Well, that’s not entirely true. With some intersectional maneuvering, Democrats at least pay lip service to male suffering. For example, Draconian drug laws that imprison millions of men might not warrant a presidential candidate’s attention, but Draconian drug laws that imprison millions of people of color is a priority in the name of racial justice, especially when trying to win over black primary voters.
Filtering men’s issues through intersectional identity politics presents two problems, though. First, it fails to justly capture the severity of suffering experienced by America’s working class.

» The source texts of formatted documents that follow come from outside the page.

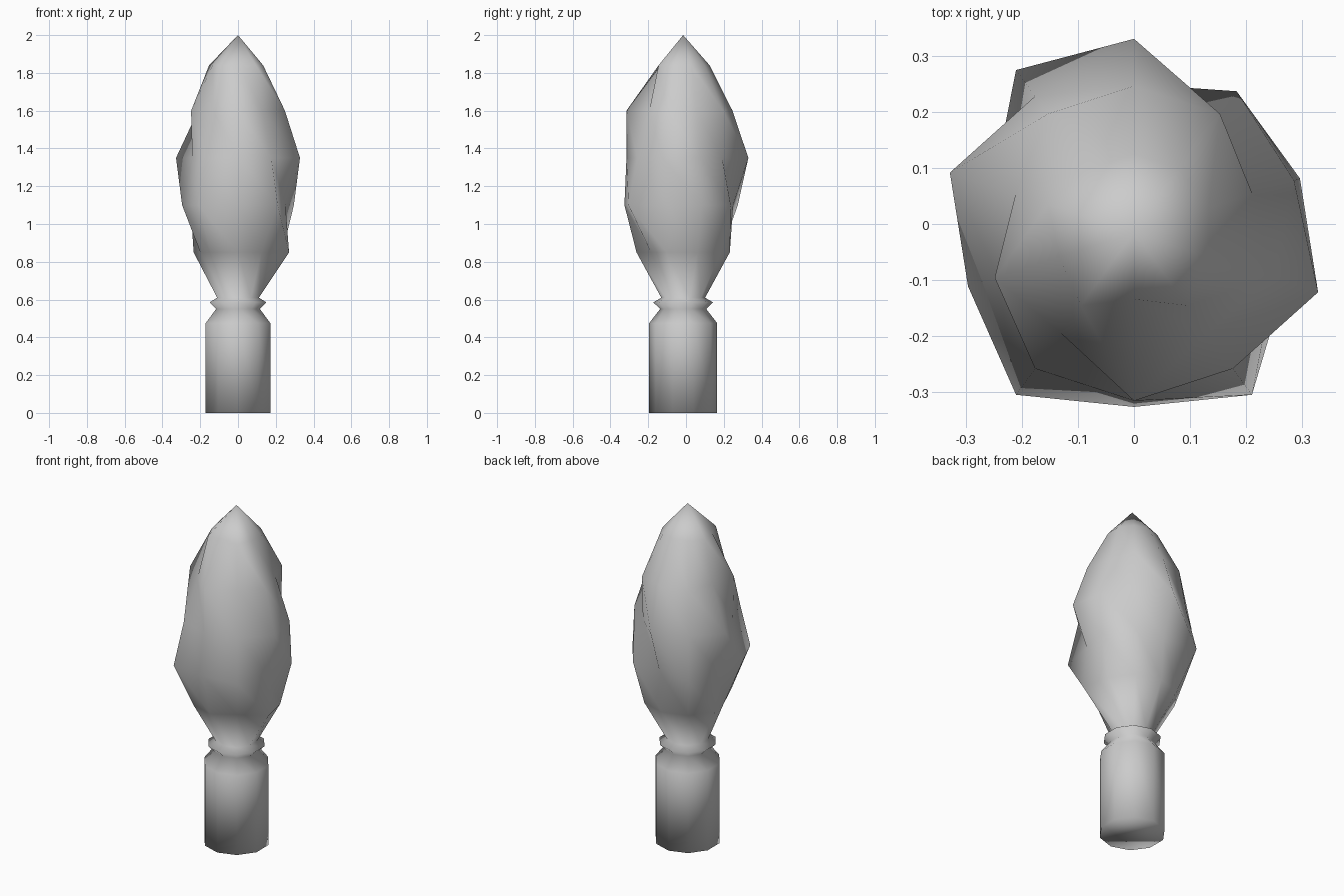
import bpy, bmesh, math

if "Cube" in bpy.data.objects:
    bpy.data.objects.remove(bpy.data.objects["Cube"])

SIDES = 10
AXIS_Y = -0.015

# Each ring: height, radius, bumps per side (starting at the front, counter-clockwise)
PLAIN = "0" * SIDES
RINGS = [
    # round handle, neck and collar
    (0.00, 0.180, PLAIN),
    (0.475, 0.180, PLAIN),
    (0.55, 0.122, PLAIN),
    (0.585, 0.158, PLAIN),
    (0.61, 0.116, PLAIN),
    # faceted, irregular flame
    (0.85, 0.247, "0-+00000-0"),
    (1.10, 0.311, "0+-00-+-0+"),
    (1.35, 0.300, "00+0-+0+-0"),
    (1.60, 0.261, "+-0-000-0-"),
    (1.84, 0.140, "-+00000+0+"),
]
SCALE = {"-": 0.85, "0": 1.0, "+": 1.15}


def add_ring(bm, z, radius, bumps):
    verts = []
    for i, b in enumerate(bumps):
        a = math.radians(-90 + 360 / SIDES * i)
        r = radius * SCALE[b]
        verts.append(bm.verts.new((r * math.cos(a), AXIS_Y + r * math.sin(a), z)))
    return verts


bm = bmesh.new()
rings = [add_ring(bm, *ring) for ring in RINGS]

# Triangulated walls with a consistent diagonal
for low, high in zip(rings, rings[1:]):
    for i in range(SIDES):
        k = (i + 1) % SIDES
        bm.faces.new((low[i], low[k], high[i]))
        bm.faces.new((low[k], high[k], high[i]))

# Pointed tip and flat underside
tip = bm.verts.new((0, AXIS_Y, 2.0))
for i in range(SIDES):
    bm.faces.new((rings[-1][i], rings[-1][(i + 1) % SIDES], tip))
bm.faces.new(rings[0][::-1])

for f in bm.faces:
    f.smooth = True
mesh = bpy.data.meshes.new("torch")
bm.to_mesh(mesh)
bm.free()
bpy.context.collection.objects.link(bpy.data.objects.new("torch", mesh))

Second, it subordinates actions to improve men’s lives to racial politics, which misses the key point of past efforts to achieve a colorblind society. The black men who marched as part of the 1960’s civil rights movement carried signs reading “I Am a Man” because they wanted to be seen as men, not to be defined by membership to a racial category.
Some might say this is just rhetoric and that the Democrats’ grievance hierarchy won’t influence how a Democratic president might govern.
To those skeptics, I’d suggest they look north to my country of Canada. Our Liberal Party plays the same intersectional identity politics game as the Democrats, telling men they are “privileged” en masse.
Since being elected in 2015, Liberal Prime Minister Justin Trudeau has gone around the world decrying “toxic masculinity” and claiming female entrepreneurs are superior to male ones, all while sabotaging Canada’s oil and gas industry and overseeing the largest male unemployment rate in the province of Alberta’s history. The rhetoric matters because it reveals who politicians want to be accountable to.
If the Democrats are going to continue on this path, the Republican Party should be an alternative where Americans can turn to when they want to propose solutions that might uniquely help men and their sons.
Many of the Americans looking for such space aren’t stereotypical Republican voters. They’re inner-city teachers and preachers turning boys away from gangs, or suburban social workers and counselors worried about male students’ mental health.
Republicans should show it’s possible to be responsive to the needs of men and women alike, while still pursuing a colorblind society.
A first step for Republicans would be to prioritize including men when supporting the American family. Father involvement is critical to giving every child a fair chance to succeed in life because it can make a world of difference for mental health and academic performance, especially for boys.
To meaningfully include men means considering the needs of formerly incarcerated fathers when implementing criminal justice reforms like The First Step Act, or determining if longer parental leave options can help young parents adjust to their new parenting responsibilities.
Moreover, Republicans fighting the opioid crisis should offer more resources to men and women serving as kinship caregivers when birth parents are absent due to addiction or overdose.
Being the party to encourage rather than discourage men and their sons would help Republicans replace the Democrats’ grievance hierarchy with a positive, affirmative vision for a better America.